His father, Elvin Letchford, was born in Snodland, Kent, in 1878 and listed his occupation as a clerk when he emigrated to South Africa in 1901.  Living in Pretoria, he met and married a girl from Halesworth in Suffolk. On 27th August, 1908, they gave birth to their second child,  Maurice Elvin.  A third child followed in 1910 and shortly afterwards the family returned to Britain, and in 1911 were living in Fullers Hill, Great Yarmouth with Elvin working as a hardware dealer. Two years later the family emigrated to Canada with Elvin listed as an accountant.

So by the time he was six years old Maurice Letchford had lived in South Africa, Britain and Canada. The family settled in Montreal and took Canadian citizenship. 

In 1928 Maurice was selected as a Canadian competitor in the Freestyle welterweight class in the Olympic Games, which were held in Amsterdam. Wins over Britain’s Robert Cook, Belgium’s Hyacinthe Roosen and France’s Jean Jourlin secured a bronze medal for Maurice.

Maybe it was the disappointment of not being selected for the 1930s Empire Games team, or maybe he just saw the opportunity that pro wrestling was gaining popularity on  a worldwide scale, but  Maurice turned professional in the early 1930s. He was certainly wrestling in Montreal in 1933, and there are unconfirmed British matches in 1931. Our earliest definite sighting of Maurice was in November, 1934, when he lost to Mike Demitre at Liverpool Stadium. By the end of the year he was known as the inventor of a new hold, the Indian Death Lock. The Hull Daily Mail reported it as a “curious end” the the match with Richard Wills when Maurice “Locked the legs of his opponent in such a way manner with his own that it required the referee, two seconds and the M.C. to release the men after Wills had submitted.”

Reports refer to a skilful wrestler with none of the rough stuff. The Liverpool Echo described him as fast with a wide knowledge of holds and that his Indian Death Lock made him one of the most feared wrestlers in the business.

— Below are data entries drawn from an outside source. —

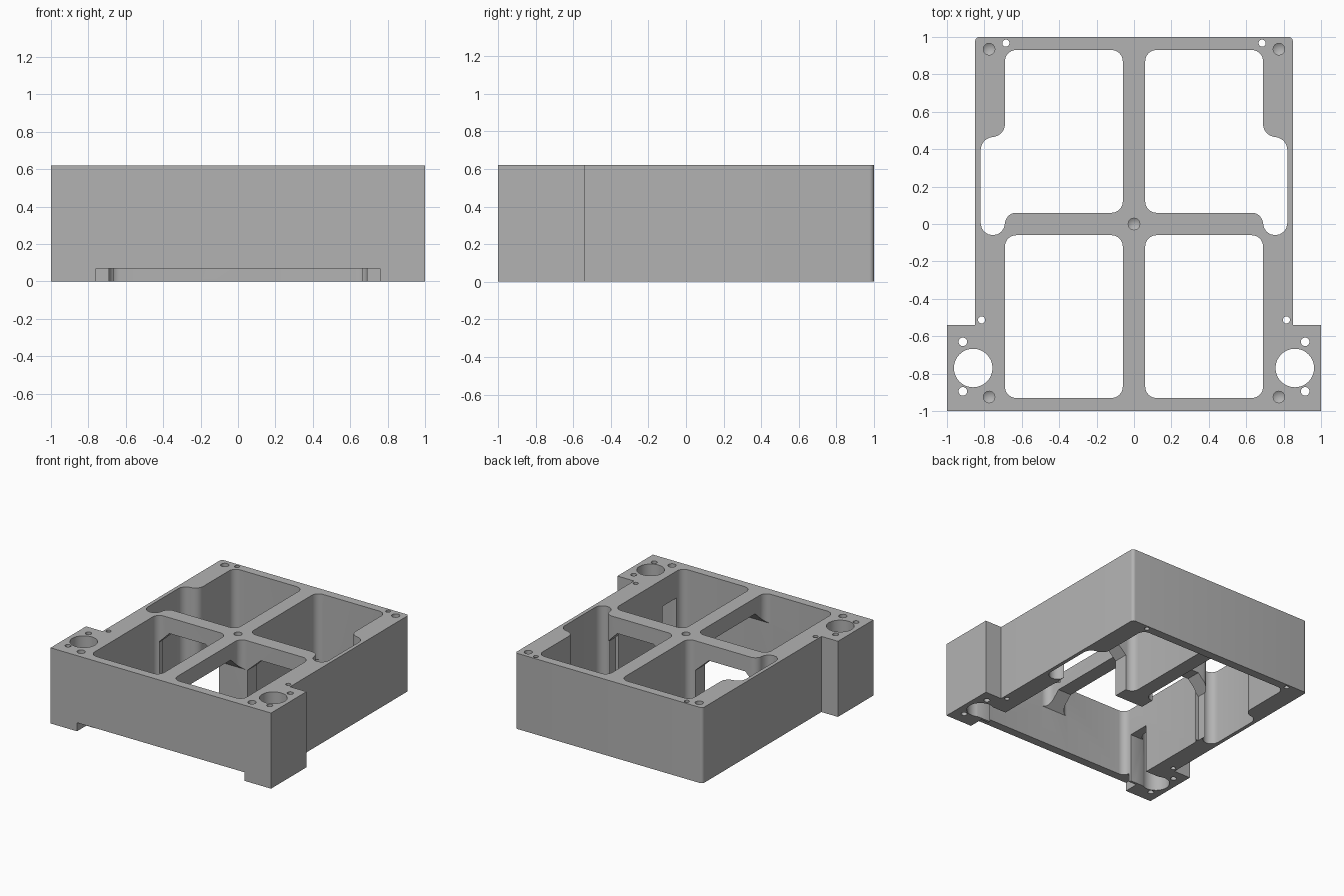
import bpy, bmesh, math
from mathutils import Vector

if "Cube" in bpy.data.objects:
    bpy.data.objects.remove(bpy.data.objects["Cube"])

H = 0.62   # block height
metal = bpy.data.materials.new("grey metal")
metal.diffuse_color = (0.45, 0.45, 0.45, 1)
metal.use_nodes = True
metal.node_tree.nodes["Principled BSDF"].inputs["Base Color"].default_value = metal.diffuse_color


def arc(cx, cy, r, a0, a1, n=8):
    return [(cx + r * math.cos(math.radians(a0 + (a1 - a0) * i / n)),
             cy + r * math.sin(math.radians(a0 + (a1 - a0) * i / n))) for i in range(n + 1)]


def rounded_rect(x0, x1, y0, y1, r):
    return (arc(x1 - r, y1 - r, r, 0, 90) + arc(x0 + r, y1 - r, r, 90, 180)
            + arc(x0 + r, y0 + r, r, 180, 270) + arc(x1 - r, y0 + r, r, 270, 360))


def prism(name, pts, lo, hi, place=lambda u, v, w: (u, v, w)):
    """Extrude a 2D profile (u, v) from w = lo to w = hi."""
    bm = bmesh.new()
    clean = [p for i, p in enumerate(pts)
             if (Vector(p) - Vector(pts[i - 1])).length > 1e-5]
    a = [bm.verts.new(place(u, v, lo)) for u, v in clean]
    b = [bm.verts.new(place(u, v, hi)) for u, v in clean]
    bm.faces.new(a)
    bm.faces.new(b)
    n = len(a)
    for i in range(n):
        bm.faces.new((a[i], a[(i + 1) % n], b[(i + 1) % n], b[i]))
    bmesh.ops.recalc_face_normals(bm, faces=bm.faces)
    me = bpy.data.meshes.new(name)
    bm.to_mesh(me)
    bm.free()
    ob = bpy.data.objects.new(name, me)
    bpy.context.collection.objects.link(ob)
    return ob


def box(name, x0, x1, y0, y1, z0, z1):
    return prism(name, [(x0, y0), (x1, y0), (x1, y1), (x0, y1)], z0, z1)


def drill(name, x, y, r, z0, n=24):
    return prism(name, arc(x, y, r, 0, 360, n)[:-1], z0, H + 0.1)


def blind_hole(x, y, r=0.031, depth=0.2):
    """Blind hole with a conical drill tip."""
    ob = drill("blind_hole_cutter", x, y, r, H - depth)
    bm = bmesh.new()
    bm.from_mesh(ob.data)
    bottom = [f for f in bm.faces if len(f.verts) > 4 and f.calc_center_median().z < H]
    tip = bmesh.ops.poke(bm, faces=bottom)["verts"][0]
    tip.co.z -= 0.02
    bm.to_mesh(ob.data)
    bm.free()
    return ob


# Block with two front ears and softened back corners
body = prism("housing", [(-1, -1), (1, -1), (1, -0.54), (0.85, -0.54)]
             + arc(0.825, 0.975, 0.025, 0, 90, 6) + arc(-0.825, 0.975, 0.025, 90, 180, 6)
             + [(-0.85, -0.54), (-1, -0.54)], 0, H)
body.data.materials.append(metal)
cutters = []

# Back window with a bulge into the side wall
back_window = (arc(0.12, 0.12, 0.06, 180, 270) + arc(0.63, 0.0, 0.06, 90, 0)
               + arc(0.755, 0.005, 0.065, 180, 360) + arc(0.75, 0.395, 0.07, 0, 90)
               + arc(0.76, 0.535, 0.07, 270, 180)
               + arc(0.63, 0.87, 0.06, 0, 90) + arc(0.12, 0.87, 0.06, 90, 180))
front_window = rounded_rect(0.06, 0.69, -0.93, -0.06, 0.06)

for s in (1, -1):
    cutters += [
        prism("back_window_cutter", [(s * x, y) for x, y in back_window], -0.1, H + 0.1),
        prism("front_window_cutter", [(s * x, y) for x, y in front_window], -0.1, H + 0.1),
        # Arch under each cross rib
        prism("side_arch_cutter",
              [(s * x, z) for x, z in ((0.13, -0.1), (0.13, 0.38), (0.25, 0.49),
                                       (0.58, 0.49), (0.69, 0.38), (0.69, -0.1))],
              -0.07, 0.07, lambda u, v, w: (u, w, v)),
        # Large bores and the slots joining them to the front windows
        drill("bore_cutter", s * 0.86, -0.77, 0.103, -0.1, 48),
        prism("slot_cutter", [(s * x, y) for x, y in
                              ((0.6, -0.86), (0.86, -0.86), (0.86, -0.68), (0.6, -0.68))], -0.1, 0.4),
    ]
    # Small through holes
    for x, y, r in ((0.685, 0.967, 0.019), (0.815, -0.513, 0.019),
                    (0.915, -0.63, 0.023), (0.915, -0.895, 0.023)):
        cutters.append(drill("pin_hole_cutter", s * x, y, r, -0.1))
    # Blind corner holes
    for y in (0.935, -0.925):
        cutters.append(blind_hole(s * 0.775, y))
cutters.append(blind_hole(0, 0))

# Arch under the front rib, relief under the back rib, notch in the front wall
cutters.append(prism("front_arch_cutter",
                     [(-0.93, -0.1), (-0.93, 0.38), (-0.81, 0.49), (-0.18, 0.49),
                      (-0.06, 0.38), (-0.06, -0.1)],
                     -0.13, 0.13, lambda u, v, w: (w, u, v)))
cutters.append(box("rib_relief_cutter", -0.2, 0.2, -0.3, 0.93, -0.1, 0.08))
cutters.append(box("front_notch_cutter", -0.76, 0.76, -1.1, -0.88, -0.1, 0.07))

# Cut everything out of the block
for c in cutters:
    c.hide_render = True
    m = body.modifiers.new(c.name, "BOOLEAN")
    m.operation = "DIFFERENCE"
    m.solver = "EXACT"
    m.object = c
dg = bpy.context.evaluated_depsgraph_get()
result = bpy.data.meshes.new_from_object(body.evaluated_get(dg))
body.modifiers.clear()
body.data = result
for c in cutters:
    bpy.data.objects.remove(c, do_unlink=True)
result.materials.clear()
result.materials.append(metal)
for p in result.polygons:
    p.material_index = 0

bpy.ops.object.select_all(action="DESELECT")
body.select_set(True)
bpy.context.view_layer.objects.active = body
bpy.ops.object.shade_smooth_by_angle(angle=math.radians(30))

Maurice worked in Britain throughout the 1930s, except for a  visit to South Africa between May, 1936 and the spring of 1937. This was an opportunity to show his new bride, who he married in 1935, the country of his birth. Maurice remained in Britain until 1939. With war on the horizon Maurice, his wife Elizabeth, and nine month old daughter boarded The Aurania and departed Southampton on 13th May, 1939, destination Montreal. His Canadian entry card listed a distinguished feature as a Cauliflower Ear. For the remainder of 1939 and 1940 Maurice wrestled in Canada and the United States, but contests then become much less frequent until the end of the war.

Following the war, towards the end of 1946 Maurice returned to Britain and could be found wrestling in Britain in November of that year. His aspirations were also to promote wrestling, which he did under the Sports Enterprises banner. Maurice was co-promoter (along with William Smyth) of the high profile match between Bert Assirati and The Angel at Tottenham Hotspur Football Ground on 10th August, 1948. This was a huge event with 12,000 fans reported to have seen Assirati gain a controversial win. Maurice was also the promoter at Peterborough, Wisbech and Wimbledon.

On 24 April, 1952, he, his wife and now two children departed Southampton to set up home in Durban. He was to become one of the main wrestling promoters in South Africa until his death on 15th August, 1965, aged only 57.

15/08/2021 Page added